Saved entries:
* * * *
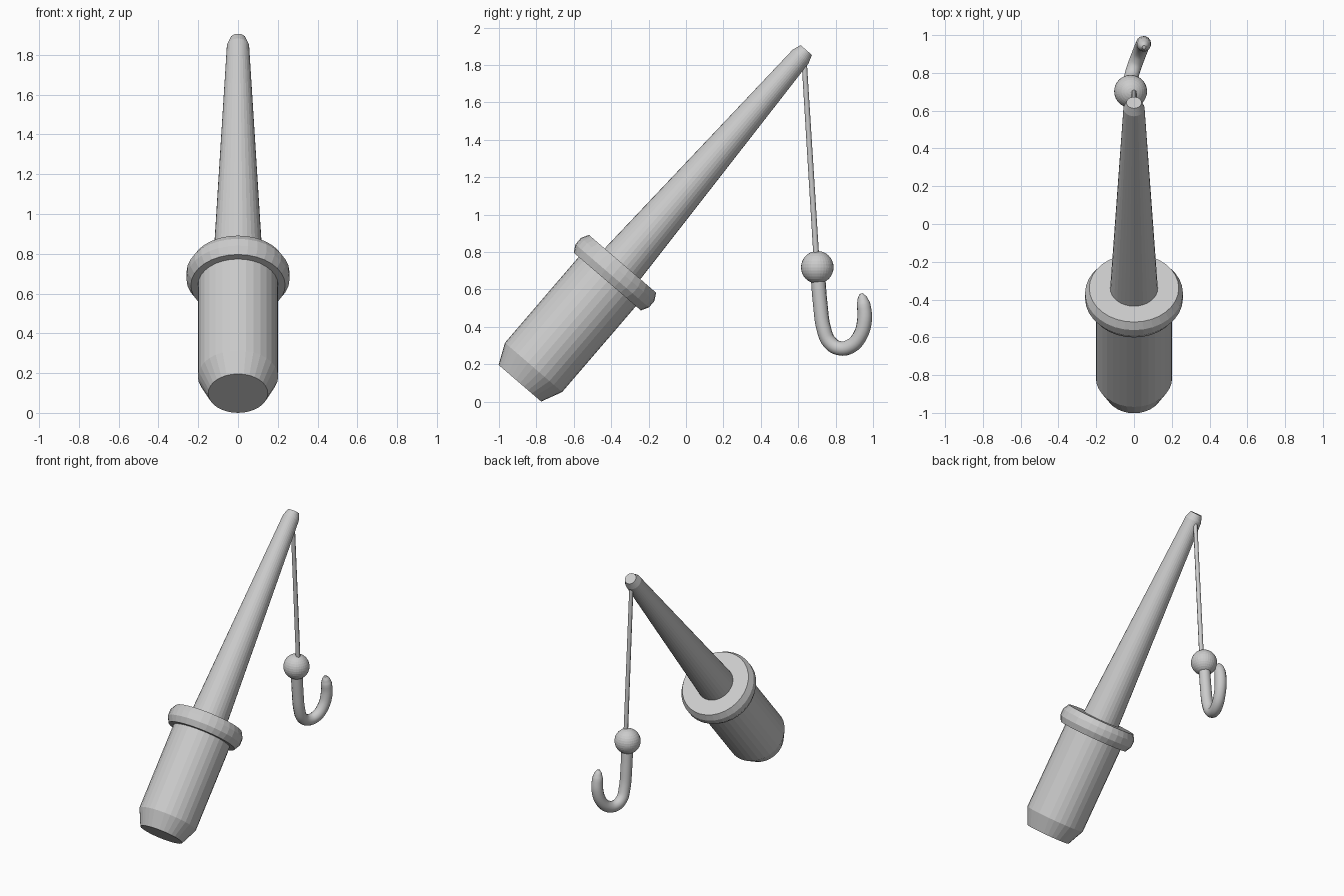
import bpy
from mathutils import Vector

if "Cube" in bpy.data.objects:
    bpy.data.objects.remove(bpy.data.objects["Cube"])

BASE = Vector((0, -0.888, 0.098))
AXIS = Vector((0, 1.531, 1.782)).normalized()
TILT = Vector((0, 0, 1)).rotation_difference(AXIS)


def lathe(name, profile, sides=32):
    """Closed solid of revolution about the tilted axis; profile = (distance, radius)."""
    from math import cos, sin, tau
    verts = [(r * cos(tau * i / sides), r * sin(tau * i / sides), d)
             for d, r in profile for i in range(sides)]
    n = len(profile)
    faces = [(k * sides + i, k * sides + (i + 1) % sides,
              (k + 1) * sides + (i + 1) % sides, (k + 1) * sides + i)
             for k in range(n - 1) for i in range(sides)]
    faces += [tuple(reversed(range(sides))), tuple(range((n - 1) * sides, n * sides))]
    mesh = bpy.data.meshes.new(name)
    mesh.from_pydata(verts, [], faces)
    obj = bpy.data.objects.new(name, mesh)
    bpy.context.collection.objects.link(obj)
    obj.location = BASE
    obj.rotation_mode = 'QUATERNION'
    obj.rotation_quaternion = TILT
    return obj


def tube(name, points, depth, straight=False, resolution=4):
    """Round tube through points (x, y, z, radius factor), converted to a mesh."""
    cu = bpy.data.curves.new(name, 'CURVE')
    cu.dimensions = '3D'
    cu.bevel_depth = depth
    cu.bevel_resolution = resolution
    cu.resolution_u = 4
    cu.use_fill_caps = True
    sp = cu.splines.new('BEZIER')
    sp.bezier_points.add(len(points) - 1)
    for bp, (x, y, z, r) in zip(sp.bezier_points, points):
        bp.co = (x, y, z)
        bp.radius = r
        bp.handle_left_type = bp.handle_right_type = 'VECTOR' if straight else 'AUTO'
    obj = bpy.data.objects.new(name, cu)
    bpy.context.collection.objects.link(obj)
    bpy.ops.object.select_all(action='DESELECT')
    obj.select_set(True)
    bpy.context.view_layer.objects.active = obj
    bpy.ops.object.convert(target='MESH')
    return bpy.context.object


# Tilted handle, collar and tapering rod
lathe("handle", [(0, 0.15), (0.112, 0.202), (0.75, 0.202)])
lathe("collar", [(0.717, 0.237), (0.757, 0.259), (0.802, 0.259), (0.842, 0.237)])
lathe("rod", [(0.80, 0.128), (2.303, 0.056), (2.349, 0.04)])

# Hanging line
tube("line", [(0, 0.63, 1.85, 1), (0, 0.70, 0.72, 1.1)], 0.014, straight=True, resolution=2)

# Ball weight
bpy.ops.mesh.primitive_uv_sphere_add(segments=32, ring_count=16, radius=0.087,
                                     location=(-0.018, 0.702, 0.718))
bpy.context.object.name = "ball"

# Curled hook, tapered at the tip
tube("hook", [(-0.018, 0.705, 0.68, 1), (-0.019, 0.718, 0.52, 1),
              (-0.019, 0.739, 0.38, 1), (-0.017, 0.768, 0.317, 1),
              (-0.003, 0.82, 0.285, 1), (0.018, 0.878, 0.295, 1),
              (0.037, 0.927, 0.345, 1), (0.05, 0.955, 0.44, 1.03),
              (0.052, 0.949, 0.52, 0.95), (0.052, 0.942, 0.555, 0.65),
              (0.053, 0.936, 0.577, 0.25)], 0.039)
* * * *
Problem:
Copy every line from the records above that contains the string "lathe".

Result for this task:
def lathe(name, profile, sides=32):
lathe("handle", [(0, 0.15), (0.112, 0.202), (0.75, 0.202)])
lathe("collar", [(0.717, 0.237), (0.757, 0.259), (0.802, 0.259), (0.842, 0.237)])
lathe("rod", [(0.80, 0.128), (2.303, 0.056), (2.349, 0.04)])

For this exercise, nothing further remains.